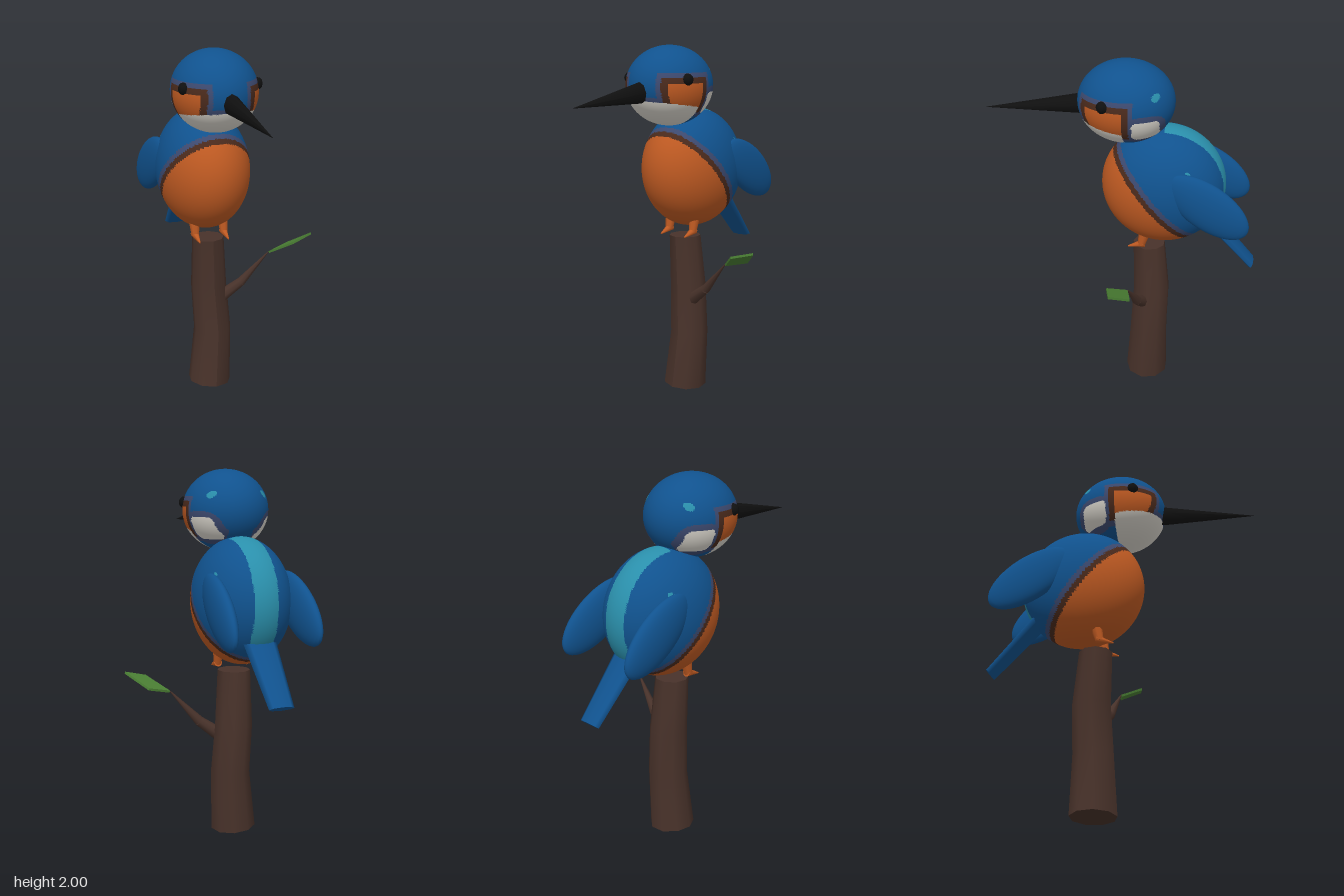
import * as THREE from 'three';
import { ConvexGeometry } from 'three/addons/geometries/ConvexGeometry.js';

const CX = -0.155; // middle of the bird

export function createModel() {
  const group = new THREE.Group();
  const mat = (name, color) => {
    const m = new THREE.MeshStandardMaterial({ color });
    m.name = name;
    return m;
  };
  const blue = mat('blue', 0x10528e);
  const teal = mat('teal', 0x2a8fab);
  const orange = mat('orange', 0xbf5a22);
  const brown = mat('darkBrown', 0x4a2a1c);
  const slate = mat('slate', 0x3d4a70);
  const white = mat('white', 0xdad6cd);
  const black = mat('black', 0x101010);
  const bark = mat('bark', 0x48322a);
  const green = mat('green', 0x4b8034);
  const V = (x, y, z) => new THREE.Vector3(x, y, z);

  const add = (name, geometry, material, x = 0, y = 0, z = 0) => {
    const mesh = new THREE.Mesh(geometry, material);
    mesh.name = name;
    mesh.position.set(x, y, z);
    group.add(mesh);
    return mesh;
  };

  // Ellipsoid whose faces get a colour from rule(offset from its centre)
  const paintedBall = (name, centre, radii, palette, rule) => {
    const geo = new THREE.SphereGeometry(1, 144, 108).scale(...radii);
    const pos = geo.attributes.position;
    const idx = geo.index.array;
    const buckets = palette.map(() => []);
    const c = V(0, 0, 0), p = V(0, 0, 0);
    for (let i = 0; i < idx.length; i += 3) {
      c.set(0, 0, 0);
      for (let k = 0; k < 3; k++) c.add(p.fromBufferAttribute(pos, idx[i + k]));
      c.divideScalar(3);
      buckets[palette.indexOf(rule(c))].push(idx[i], idx[i + 1], idx[i + 2]);
    }
    geo.setIndex(buckets.flat());
    let start = 0;
    buckets.forEach((b, i) => {
      geo.addGroup(start, b.length, i);
      start += b.length;
    });
    return add(name, geo, palette, ...centre);
  };

  // Tapered limb from a to b, with its section scaled sideways and upright
  const limb = (name, a, b, r0, r1, material, sx = 1, sy = 1, sides = 8) => {
    const geo = new THREE.CylinderGeometry(r1, r0, a.distanceTo(b), sides);
    geo.rotateX(Math.PI / 2).scale(sx, sy, 1);
    const mid = a.clone().add(b).multiplyScalar(0.5);
    const mesh = add(name, geo, material, mid.x, mid.y, mid.z);
    mesh.lookAt(b);
    return mesh;
  };

  // Body: orange belly, two bordering bands, blue back with a teal stripe
  const BR = [0.256, 0.342, 0.342];
  paintedBall('body', [CX, 1.306, -0.222], BR, [blue, teal, orange, brown, slate], (p) => {
    const d = (-0.648 * p.y + 0.762 * p.z) / 0.342;
    if (d > 0.245) return orange;
    if (d > 0.155) return brown;
    if (d > 0.07) return slate;
    const ax = Math.abs(p.x);
    if (ax < 0.068 && p.z < 0 && d < -0.25) return teal;
    if (Math.hypot(p.y - 0.155, p.z + 0.135) < 0.016) return teal;
    return blue;
  });

  // Head: throat, orange cheeks with dark borders, pale neck patches
  const HY = 1.78, HZ = -0.012;
  paintedBall('head', [CX, HY, HZ], [0.23, 0.22, 0.26],
    [blue, teal, orange, brown, slate, white], (p) => {
      const ax = Math.abs(p.x), y = p.y + HY, z = p.z + HZ;
      const throat = 1.672 + 0.14 * z;
      if (y < throat && z > -0.015) return white;
      const cheek = Math.max(0.147 - ax, Math.abs(y - 1.735) - 0.065, -0.015 - z);
      if (cheek < 0) return orange;
      const qz = Math.max(0, Math.abs(z + 0.132) - 0.04);
      const qy = Math.max(0, Math.abs(y - 1.69) - 0.03);
      const neck = Math.hypot(qz, qy) - 0.03;
      if (neck < 0 && ax > 0.08) return white;
      if (cheek < 0.03) return brown;
      if (cheek < 0.055 || (neck < 0.028 && ax > 0.07)) return slate;
      if (y < throat + 0.022 && z > 0) return slate;
      if (Math.hypot(y - 1.866, z + 0.18) < 0.02) return teal;
      return blue;
    });

  // Bill
  limb('bill', V(CX, 1.757, 0.18), V(CX, 1.7, 0.75), 0.064, 0.001, black, 0.75, 1);

  // Tail
  limb('tail', V(CX, 1.2, -0.4), V(CX, 0.828, -0.735), 0.1, 0.07, blue, 1, 0.27);

  for (const s of [-1, 1]) {
    const side = s < 0 ? 'right' : 'left';
    // Eyes
    add(side + 'Eye', new THREE.SphereGeometry(0.033, 8, 6), black, CX + s * 0.2, 1.82, 0.088);
    // Folded wings
    const wing = add(side + 'Wing', new THREE.SphereGeometry(1, 32, 24).scale(0.053, 0.13, 0.262),
      blue, CX + s * 0.222, 1.288, -0.472);
    wing.rotation.set(-0.6, -s * 0.05, 0, 'YXZ');
    // Legs and toes
    const x = CX + s * 0.085;
    limb(side + 'Leg', V(x, 1.03, -0.13), V(x, 0.945, -0.11), 0.032, 0.022, orange);
    limb(side + 'Foot', V(x, 0.955, -0.125), V(x, 0.927, -0.035), 0.024, 0.004, orange);
  }

  // Stump: a cylinder bent through rings of x, y, z, radius
  const rings = [
    [-0.155, 0.01, -0.148, 0.124],
    [-0.13, 0.34, -0.158, 0.109],
    [-0.145, 0.61, -0.168, 0.104],
    [-0.153, 0.915, -0.148, 0.091],
  ];
  const stump = new THREE.CylinderGeometry(1, 1, 3, 9, 3);
  const sp = stump.attributes.position;
  for (let i = 0; i < sp.count; i++) {
    const row = Math.round(sp.getY(i) + 1.5);
    const [x, y, z, r] = rings[row];
    const tilt = row === 0 ? -0.01 * sp.getX(i) : 0;
    sp.setXYZ(i, x + r * sp.getX(i), y + tilt, z + r * sp.getZ(i));
  }
  stump.computeVertexNormals();
  add('stump', stump, bark);

  // Twig in two tapering pieces
  const bend = V(0.03, 0.625, -0.1);
  limb('twigBase', V(-0.1, 0.53, -0.13), bend, 0.04, 0.028, bark);
  limb('twigEnd', bend, V(0.19, 0.802, -0.067), 0.028, 0.003, bark);

  // Leaf: a thin slanted diamond
  const outline = [
    V(0.19, 0.805, -0.065), V(0.319, 0.835, -0.093),
    V(0.422, 0.915, 0.01), V(0.296, 0.882, 0.037),
  ];
  const under = outline.map((p) => p.clone().add(V(0.003, -0.012, 0.001)));
  add('leaf', new ConvexGeometry([...outline, ...under]), green);

  return group;
}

○ ○ ○

-- PROBLEM STATEMENT --
Return each line from the entries above that includes "brown".

-- SOLUTION FOR THIS EXERCISE --
  const brown = mat('darkBrown', 0x4a2a1c);
  paintedBall('body', [CX, 1.306, -0.222], BR, [blue, teal, orange, brown, slate], (p) => {
    if (d > 0.155) return brown;
    [blue, teal, orange, brown, slate, white], (p) => {
      if (cheek < 0.03) return brown;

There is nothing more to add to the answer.